But the very condition favored by tourists (sunny skies, hotel pools, scenic dunes) run counter to the needs of the local population. Namibia is home to the Kalahari Desert, the second largest desert in Africa. Though sparsely populated, Namibia strains to meet its water needs, often competing for surface water with neighboring countries.
Matt Parkes of Atlas Industries has a creative solution: extracting water from the coastal fog, which can be counted on to roll in every morning for the vast majority of the year. The fog yields a remarkable amount of water, which ordinarily does nothing but condense on natural plants and the coastal range.
Research in Peru and other foggy locales indicates a fine nylon net of 1 square meter is capable of extracting 3 litres every day. Add electricity and the yield is 6X as much. Of course electricity must be bought or created, but Atlas has the answer: why not use Namibia's abundant solar energy. Atlas pictures a string of fog catchers along the coast, along with an "edutainment" center to foster awareness among tourists and locals regarding the unique water resources existing in deserts.
Inspiration for such an idea came from the humble Namib desert beetle (see Wikipedia link). The little fella stands on its head in the fog and manages to extract 37% of its body weight daily in water. The fog catcher design employs the beetle's hard shell/soft body parts biomimicry in the internal design of its fog catcher apparatus.

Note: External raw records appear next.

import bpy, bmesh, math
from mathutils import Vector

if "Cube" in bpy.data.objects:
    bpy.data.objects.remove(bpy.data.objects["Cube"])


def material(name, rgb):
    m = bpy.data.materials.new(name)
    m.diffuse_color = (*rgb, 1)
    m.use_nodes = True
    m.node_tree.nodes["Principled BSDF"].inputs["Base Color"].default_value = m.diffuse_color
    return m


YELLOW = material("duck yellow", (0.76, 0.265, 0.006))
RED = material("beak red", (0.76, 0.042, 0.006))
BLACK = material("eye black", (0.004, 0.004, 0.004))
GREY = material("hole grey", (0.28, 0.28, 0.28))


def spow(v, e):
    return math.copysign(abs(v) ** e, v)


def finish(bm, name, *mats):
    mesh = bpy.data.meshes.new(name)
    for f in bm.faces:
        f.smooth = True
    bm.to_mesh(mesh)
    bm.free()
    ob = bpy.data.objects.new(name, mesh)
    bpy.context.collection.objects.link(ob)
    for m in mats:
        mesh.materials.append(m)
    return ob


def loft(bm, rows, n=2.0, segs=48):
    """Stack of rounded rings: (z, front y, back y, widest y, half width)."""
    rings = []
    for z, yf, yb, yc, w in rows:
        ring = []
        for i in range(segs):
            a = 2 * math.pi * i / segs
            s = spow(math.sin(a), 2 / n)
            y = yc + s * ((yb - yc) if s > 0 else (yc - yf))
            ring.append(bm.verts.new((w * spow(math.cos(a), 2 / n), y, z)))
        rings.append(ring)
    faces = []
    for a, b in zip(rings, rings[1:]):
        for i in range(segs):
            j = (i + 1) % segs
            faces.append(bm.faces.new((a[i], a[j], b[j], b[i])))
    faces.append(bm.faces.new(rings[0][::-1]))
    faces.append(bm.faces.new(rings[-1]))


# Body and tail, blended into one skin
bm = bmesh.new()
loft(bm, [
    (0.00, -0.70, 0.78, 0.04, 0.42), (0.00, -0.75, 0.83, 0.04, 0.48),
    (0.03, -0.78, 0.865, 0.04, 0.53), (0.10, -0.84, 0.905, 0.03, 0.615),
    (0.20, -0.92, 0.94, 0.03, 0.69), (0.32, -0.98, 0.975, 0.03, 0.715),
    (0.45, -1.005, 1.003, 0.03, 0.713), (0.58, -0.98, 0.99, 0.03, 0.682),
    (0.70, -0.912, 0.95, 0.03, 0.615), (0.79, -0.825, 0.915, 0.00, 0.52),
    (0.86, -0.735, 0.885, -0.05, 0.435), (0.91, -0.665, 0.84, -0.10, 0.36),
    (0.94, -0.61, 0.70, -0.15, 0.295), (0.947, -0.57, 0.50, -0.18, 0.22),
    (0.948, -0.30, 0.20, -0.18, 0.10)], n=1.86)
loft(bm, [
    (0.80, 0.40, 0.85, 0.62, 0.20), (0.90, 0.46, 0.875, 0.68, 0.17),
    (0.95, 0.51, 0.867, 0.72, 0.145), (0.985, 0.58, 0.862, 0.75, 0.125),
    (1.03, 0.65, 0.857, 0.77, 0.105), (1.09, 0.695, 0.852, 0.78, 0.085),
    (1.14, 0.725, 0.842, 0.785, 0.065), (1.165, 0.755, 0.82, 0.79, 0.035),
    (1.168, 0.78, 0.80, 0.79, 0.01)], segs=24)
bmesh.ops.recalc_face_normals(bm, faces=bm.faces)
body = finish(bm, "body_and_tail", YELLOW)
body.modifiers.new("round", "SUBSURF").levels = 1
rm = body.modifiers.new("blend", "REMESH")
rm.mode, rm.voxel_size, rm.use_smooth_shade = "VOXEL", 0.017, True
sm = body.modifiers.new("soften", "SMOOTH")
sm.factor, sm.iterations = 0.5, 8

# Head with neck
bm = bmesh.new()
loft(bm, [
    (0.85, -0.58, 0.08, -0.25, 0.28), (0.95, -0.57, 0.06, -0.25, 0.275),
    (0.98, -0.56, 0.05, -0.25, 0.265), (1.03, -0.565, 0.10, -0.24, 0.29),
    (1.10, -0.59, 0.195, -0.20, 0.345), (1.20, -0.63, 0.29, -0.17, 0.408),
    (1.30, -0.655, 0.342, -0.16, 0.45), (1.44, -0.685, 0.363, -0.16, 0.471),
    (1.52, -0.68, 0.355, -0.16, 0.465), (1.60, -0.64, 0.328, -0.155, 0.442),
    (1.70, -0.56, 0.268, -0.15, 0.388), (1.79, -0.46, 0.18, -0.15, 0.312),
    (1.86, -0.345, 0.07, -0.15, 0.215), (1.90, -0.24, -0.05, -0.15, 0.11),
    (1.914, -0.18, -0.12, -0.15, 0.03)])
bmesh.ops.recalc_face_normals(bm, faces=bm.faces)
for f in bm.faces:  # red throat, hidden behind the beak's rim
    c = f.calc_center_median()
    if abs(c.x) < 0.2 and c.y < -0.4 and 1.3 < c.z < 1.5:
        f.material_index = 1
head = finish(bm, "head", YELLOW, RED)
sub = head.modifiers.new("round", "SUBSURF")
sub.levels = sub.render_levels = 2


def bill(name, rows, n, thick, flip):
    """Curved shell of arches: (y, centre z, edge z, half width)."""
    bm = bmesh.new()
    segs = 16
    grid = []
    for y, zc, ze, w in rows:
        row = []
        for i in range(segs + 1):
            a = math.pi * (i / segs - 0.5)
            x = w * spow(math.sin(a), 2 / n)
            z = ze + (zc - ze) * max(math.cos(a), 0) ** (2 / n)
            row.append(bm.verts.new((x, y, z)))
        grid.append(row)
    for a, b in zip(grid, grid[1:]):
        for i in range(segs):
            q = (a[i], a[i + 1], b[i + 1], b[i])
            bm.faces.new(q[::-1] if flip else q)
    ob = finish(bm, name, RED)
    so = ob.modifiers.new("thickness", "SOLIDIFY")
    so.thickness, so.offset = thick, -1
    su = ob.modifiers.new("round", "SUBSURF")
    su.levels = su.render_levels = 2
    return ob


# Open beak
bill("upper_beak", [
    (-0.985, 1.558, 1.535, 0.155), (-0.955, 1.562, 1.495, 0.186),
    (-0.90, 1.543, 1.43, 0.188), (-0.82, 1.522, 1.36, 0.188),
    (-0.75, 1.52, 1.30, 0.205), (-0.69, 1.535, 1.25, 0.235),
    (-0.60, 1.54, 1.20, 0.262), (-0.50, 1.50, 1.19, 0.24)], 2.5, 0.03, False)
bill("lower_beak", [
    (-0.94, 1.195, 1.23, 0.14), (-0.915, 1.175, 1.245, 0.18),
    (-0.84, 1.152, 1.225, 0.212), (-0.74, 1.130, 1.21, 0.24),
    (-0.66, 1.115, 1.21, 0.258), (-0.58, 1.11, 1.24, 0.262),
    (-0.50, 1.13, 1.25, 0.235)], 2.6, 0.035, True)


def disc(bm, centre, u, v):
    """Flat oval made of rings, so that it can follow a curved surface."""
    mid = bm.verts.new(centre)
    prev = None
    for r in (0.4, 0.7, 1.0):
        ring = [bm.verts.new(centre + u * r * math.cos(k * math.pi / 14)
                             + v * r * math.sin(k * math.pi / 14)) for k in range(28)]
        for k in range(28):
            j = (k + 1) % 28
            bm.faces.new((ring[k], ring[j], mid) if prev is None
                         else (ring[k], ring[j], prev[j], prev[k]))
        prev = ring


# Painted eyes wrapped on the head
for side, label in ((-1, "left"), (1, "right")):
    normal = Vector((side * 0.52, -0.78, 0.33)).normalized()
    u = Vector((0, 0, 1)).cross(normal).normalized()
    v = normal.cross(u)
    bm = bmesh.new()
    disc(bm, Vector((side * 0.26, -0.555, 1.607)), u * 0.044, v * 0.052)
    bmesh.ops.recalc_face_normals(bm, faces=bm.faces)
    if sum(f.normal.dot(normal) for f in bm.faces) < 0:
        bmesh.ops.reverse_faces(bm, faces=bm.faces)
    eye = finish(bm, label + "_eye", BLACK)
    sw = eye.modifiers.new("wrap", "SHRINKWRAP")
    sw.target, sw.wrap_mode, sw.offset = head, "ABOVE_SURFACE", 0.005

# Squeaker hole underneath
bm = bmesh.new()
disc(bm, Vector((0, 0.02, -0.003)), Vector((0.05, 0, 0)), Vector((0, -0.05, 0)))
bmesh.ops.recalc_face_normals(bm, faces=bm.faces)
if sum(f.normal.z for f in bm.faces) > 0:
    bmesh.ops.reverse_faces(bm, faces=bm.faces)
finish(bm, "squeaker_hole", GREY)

Another example in my neck of the woods (no pun intended) are the redwood forests north of San Francisco. Not only is the redwood fog catching ability good enough to create the tallest living creatures on earth in an area that sees no rainfall all summer, but often results in precipitation under the branches no different from rain. Quite a treat after biking up Mt Tam, I must say.